Bullous pemphigoid is a blistering skin disease that tends to affect the elderly.
It’s caused by a problem with the immune system, but usually goes away on its own within a few years. In the meantime, blisters can be controlled with medication.
About 1 in 10,000 people are affected by the condition in the UK each year.
What are the symptoms?
Bullous pemphigoid typically starts with a red, itchy rash that looks a bit like dermatitis (a type of eczema) or hives. This tends to last several weeks or months.
Groups of large, itchy blisters usually then appear on the red patches, just beneath the surface of the skin. They can be up to 5cm in diameter and full of fluid, with the thick skin of the blisters stretched tightly.
The fluid inside is usually clear, but can turn cloudy or bloodstained.
Blisters last a few days before healing without leaving a scar, but a cycle develops where more form.
The rash and blisters are usually seen on the upper arms and thighs, sometimes spreading to body folds and the tummy. In severe cases, the blisters may cover most of the skin, including the inside of the mouth.
However, some people have no symptoms or just have mild redness and irritation without blisters.
Who is affected?
The condition is usually seen in older people aged over 70. Rarely, it can affect children and younger adults.
Bullous pemphigoid is also slightly more common in women than men.
What is the cause?
Bullous pemphigoid is an autoimmune condition, which means the immune system attacks the body’s own tissues and organs.
The person’s immune system produces antibodies against the skin. These antibodies attack the basement membrane, which lies between the skin’s top layer (epidermis) and the next layer (dermis), and holds the skin together. The skin layers start to separate and fluid builds up in between.
It’s not understood why autoimmune diseases like bullous pemphigoid happen, but it’s thought something triggers the immune system to attack the body’s own tissues. Certain medicines and sunburn have been known to act as a trigger.

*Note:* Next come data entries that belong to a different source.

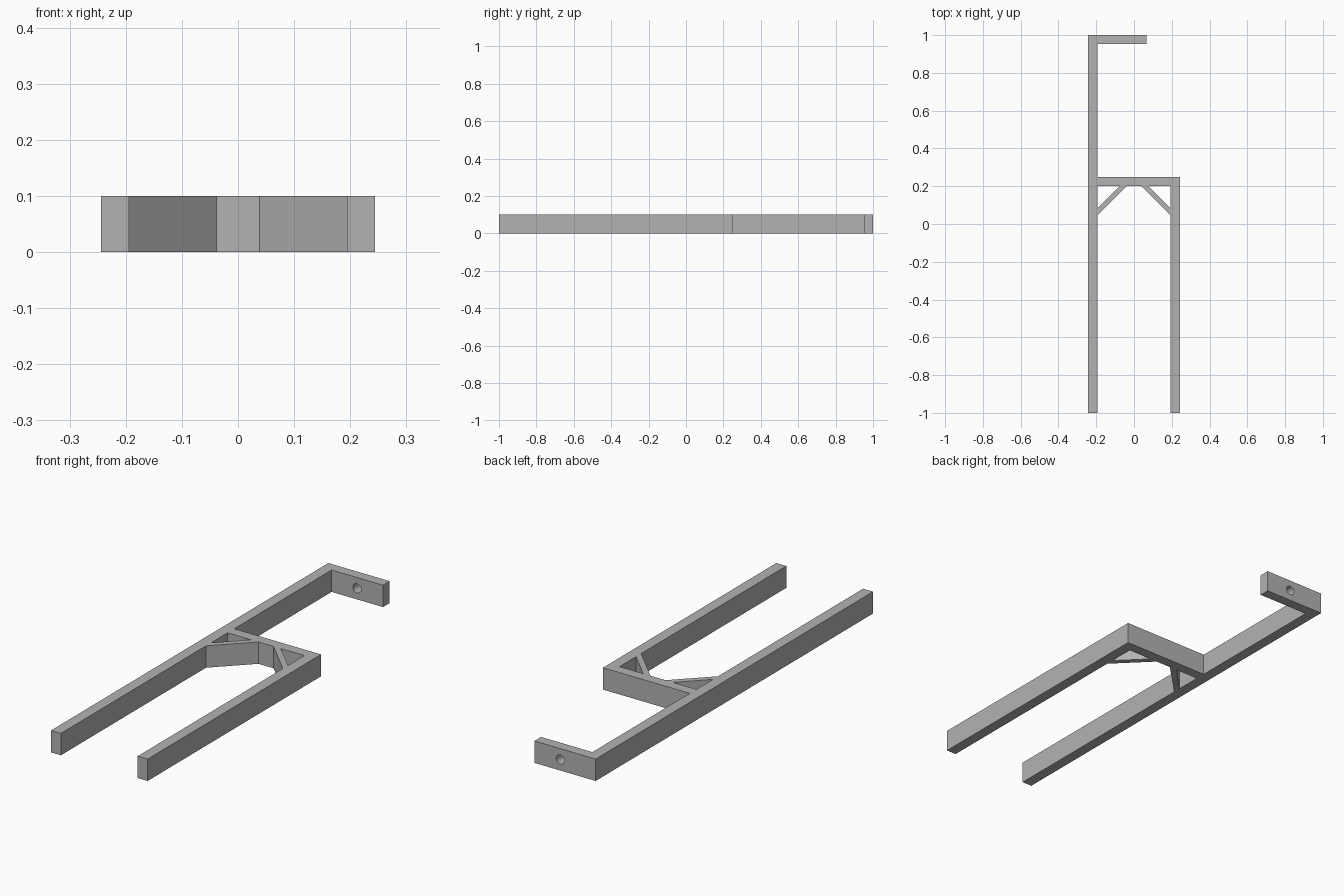
import bpy
import bmesh
from math import pi
from mathutils import Matrix

if "Cube" in bpy.data.objects:
    bpy.data.objects.remove(bpy.data.objects["Cube"], do_unlink=True)

HEIGHT = 0.1
OUT, INN = 0.244, 0.194      # outer and inner faces of the two arms
BAR_BACK, BAR_FRONT = 0.25, 0.202
BRACE_X = 0.038              # where the braces meet the crossbar
BRACE_Y = BAR_FRONT - (INN - BRACE_X)
BRACE_GAP = 0.037            # brace thickness measured along the arm

grey = bpy.data.materials.new("plain grey")
grey.use_nodes = True
grey.diffuse_color = (0.45, 0.45, 0.45, 1)
grey.node_tree.nodes["Principled BSDF"].inputs["Base Color"].default_value = grey.diffuse_color


def add_object(name, bm):
    bmesh.ops.recalc_face_normals(bm, faces=bm.faces)
    mesh = bpy.data.meshes.new(name)
    bm.to_mesh(mesh)
    bm.free()
    mesh.materials.append(grey)
    obj = bpy.data.objects.new(name, mesh)
    bpy.context.collection.objects.link(obj)
    return obj


def extrude_profile(name, points, bottom, top):
    bm = bmesh.new()
    face = bm.faces.new([bm.verts.new((x, y, bottom)) for x, y in points])
    grown = bmesh.ops.extrude_face_region(bm, geom=[face])["geom"]
    verts = [v for v in grown if isinstance(v, bmesh.types.BMVert)]
    bmesh.ops.translate(bm, verts=verts, vec=(0, 0, top - bottom))
    return add_object(name, bm)


# Forked frame: long right arm with hooked end, crossbar, short left arm
frame = extrude_profile("forked_frame", [
    (-OUT, -1), (-INN, -1), (-INN, BRACE_Y), (-BRACE_X, BAR_FRONT),
    (BRACE_X, BAR_FRONT), (INN, BRACE_Y), (INN, -1), (OUT, -1),
    (OUT, BAR_BACK), (-INN, BAR_BACK), (-INN, 0.952), (0.065, 0.952),
    (0.065, 1), (-OUT, 1)], 0, HEIGHT)

# Triangular openings behind the two corner braces
cutters = []
for side, sign in (("right", -1), ("left", 1)):
    cutters.append(extrude_profile(side + "_opening_cutter", [
        (sign * INN, BAR_FRONT), (sign * INN, BRACE_Y + BRACE_GAP),
        (sign * (BRACE_X + BRACE_GAP), BAR_FRONT)], -HEIGHT, 2 * HEIGHT))

# Round screw hole through the hooked end
bm = bmesh.new()
bmesh.ops.create_cone(bm, cap_ends=True, segments=32, radius1=0.021, radius2=0.021, depth=0.2,
                      matrix=Matrix.Translation((-0.066, 0.976, HEIGHT / 2)) @ Matrix.Rotation(pi / 2, 4, 'X'))
cutters.append(add_object("screw_hole_cutter", bm))

bpy.context.view_layer.objects.active = frame
for cutter in cutters:
    cutter.hide_render = True
    cut = frame.modifiers.new(cutter.name, 'BOOLEAN')
    cut.operation = 'DIFFERENCE'
    cut.solver = 'EXACT'
    cut.object = cutter
    bpy.ops.object.modifier_apply(modifier=cut.name)
    bpy.data.objects.remove(cutter, do_unlink=True)

# Round the hole wall while keeping the frame edges crisp
for obj in bpy.context.selected_objects:
    obj.select_set(False)
frame.select_set(True)
bpy.ops.object.shade_smooth_by_angle(angle=pi / 6)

Symptoms usually come on unexpectedly.
Bullous pemphigoid isn’t:
- caused by an allergy
- affected by diet or lifestyle
How is it diagnosed?
Your GP may suspect bullous pemphigoid just by looking at your skin.
The diagnosis is then confirmed by taking a small sample of your affected skin (biopsy) and sending it to a laboratory to be inspected to see if the top layers of skin have separated.
Special staining (immunofluorescence) may be used to show up the antibodies, and a blood sample may be taken and checked for the presence of pemphigoid antibodies.
How is it treated?
If you’ve been diagnosed with bullous pemphigoid, you’ll probably be referred to a dermatologist (skin specialist) for treatment.
The aim of treatment is to stop new blisters forming and heal the blisters that are already there.
Your specialist may prescribe quite powerful medication with potentially severe side effects, so the smallest possible dose is used to minimise this.
You’ll usually be prescribed corticosteroids (either tablets or cream), sometimes alongside “steroid-sparing” medication that allows doctors to reduce the dose of steroids. You may also be prescribed an antibiotic.
Corticosteroids, or steroids, are an anti-inflammatory medicine prescribed for a wide range of conditions.
If the affected area of skin is only small, you may be prescribed steroid cream to rub into the area. For larger areas of blisters, you may be given steroid tablets.
If the blisters are severe, you may be given a high dose to start with to get the condition under control and stop the blisters appearing. This may take several weeks.
The dose is then gradually reduced, and you’ll either come off the steroids or be kept on a low dose for a long time.
To use the lowest possible effective dose of steroids, your doctor may give you “steroid-sparing” medicine to take alongside, which is described below.
Read more about steroid medicines, including the side effects.
Tablets to suppress your immune system
You may be prescribed azathioprine or methotrexate medicine to take alongside steroids. These work by suppressing your production of antibodies.
The idea is that side effects will be less troublesome if low doses of two different tablets (steroids and immunosuppressants) are used instead of one high dose of steroids. This is known as steroid sparing.
Looking after your skin
Blisters should be left intact, if possible, to reduce your risk of infection.
However, if they’re particularly large and in a difficult place – such as the sole of your foot – they may be carefully pierced with a sterile needle to release the fluid. The skin of the blister should be left.
If blisters do break, they heal quickly.
It’s not possible to cure the condition with treatment, but it usually goes away on its own within five to six years. In the meantime, medication is effective in keeping the blisters under control.
Regular follow-up appointments are usually necessary in the meantime so any side effects of the medication can be monitored, and to make sure the symptoms are under control.